[Your task]: What lines below contain the word "steps"? Please pull each one out.

[Task data]:
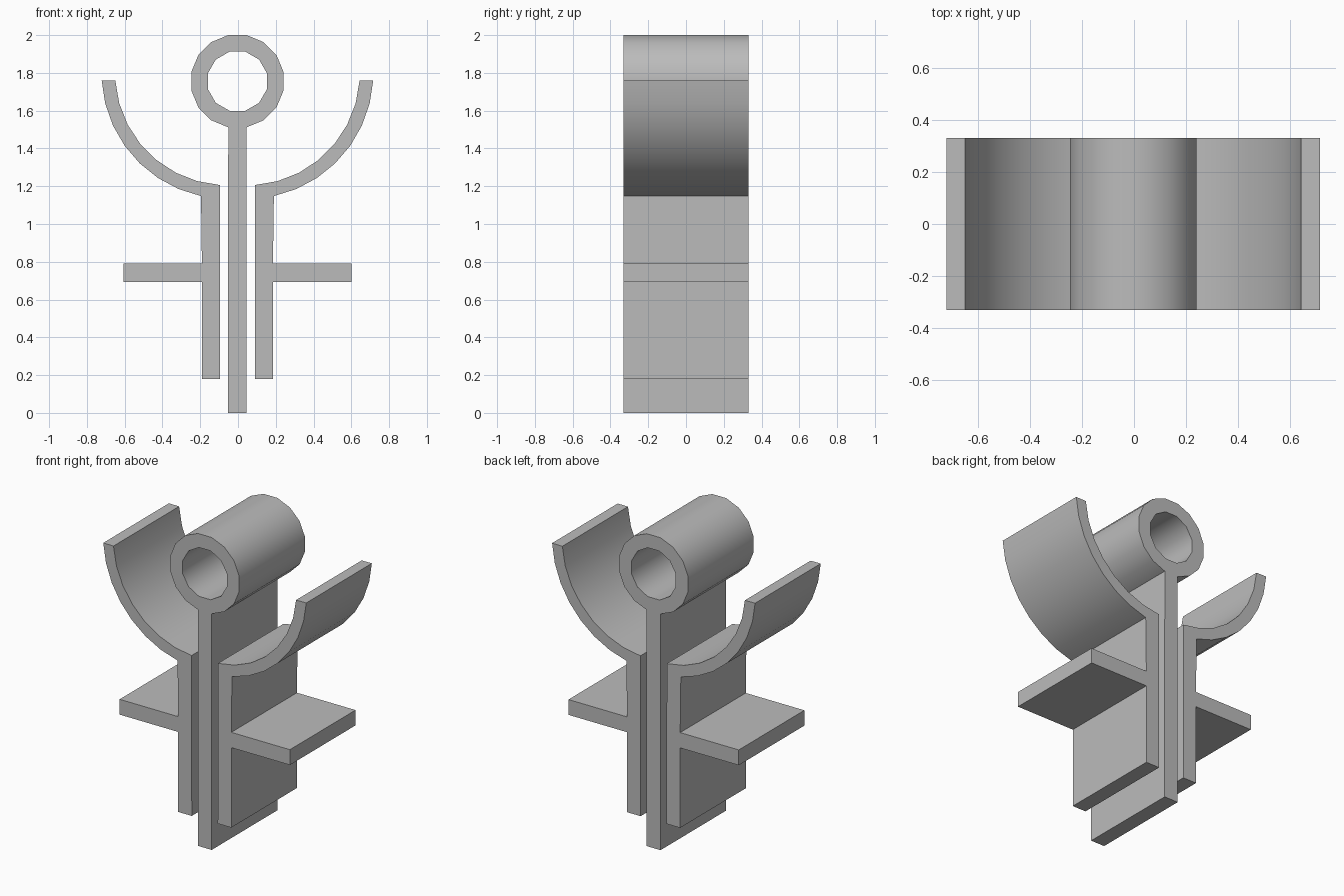
import bpy, bmesh
from math import sin, cos, radians

cube = bpy.data.objects.get("Cube")
if cube:
    bpy.data.objects.remove(cube, do_unlink=True)

DEPTH = 0.664
CX = -0.003  # axis of symmetry

grey = bpy.data.materials.new("plain grey")
grey.use_nodes = True
grey.diffuse_color = (0.5, 0.5, 0.5, 1)
bsdf = next(n for n in grey.node_tree.nodes if n.type == 'BSDF_PRINCIPLED')
bsdf.inputs["Base Color"].default_value = grey.diffuse_color


def arc(x, z, r, start, end, steps):
    """Points on an arc in the xz plane, angles in degrees."""
    angles = [radians(start + (end - start) * i / steps) for i in range(steps + 1)]
    return [(x + r * cos(a), z + r * sin(a)) for a in angles]


def extrude_profile(name, *loops):
    """Fill closed xz loops (later loops are holes) and extrude along y."""
    bm = bmesh.new()
    edges = []
    for loop in loops:
        vs = [bm.verts.new((x + CX, -DEPTH / 2, z)) for x, z in loop]
        edges += [bm.edges.new((a, b)) for a, b in zip(vs, vs[1:] + vs[:1])]
    bmesh.ops.triangle_fill(bm, edges=edges, use_beauty=True)
    ext = bmesh.ops.extrude_face_region(bm, geom=bm.faces[:], use_keep_orig=True)
    moved = [g for g in ext["geom"] if isinstance(g, bmesh.types.BMVert)]
    bmesh.ops.translate(bm, verts=moved, vec=(0, DEPTH, 0))
    bmesh.ops.recalc_face_normals(bm, faces=bm.faces[:])
    mesh = bpy.data.meshes.new(name)
    bm.to_mesh(mesh)
    bm.free()
    mesh.materials.append(grey)
    obj = bpy.data.objects.new(name, mesh)
    bpy.context.collection.objects.link(obj)
    bpy.ops.object.select_all(action='DESELECT')
    obj.select_set(True)
    bpy.context.view_layer.objects.active = obj
    bpy.ops.object.shade_smooth_by_angle(angle=radians(35))
    return obj


# Centre plate running up into the tube
tube = arc(0, 1.756, 0.249, -78.75, 258.75, 15)
bore = arc(0, 1.756, 0.162, 15, 345, 11)
extrude_profile("centre_plate_and_tube", [(-0.049, 0), (0.049, 0)] + tube, bore)

# Side plate with shelf and curved wing, one on each side
outer = arc(0.053, 1.8, 0.667, -77.9, -3.4, 7)
inner = arc(0.053, 1.8, 0.595, -3.9, -86.1, 7)
side = [(0.092, 0.18), (0.188, 0.18), (0.188, 0.692), (0.603, 0.692),
        (0.603, 0.79), (0.188, 0.79)] + outer + inner
for name, s in (("left", 1), ("right", -1)):
    extrude_profile(name + "_side_plate", [(s * x, z) for x, z in side])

[Response to the task]:
def arc(x, z, r, start, end, steps):
    angles = [radians(start + (end - start) * i / steps) for i in range(steps + 1)]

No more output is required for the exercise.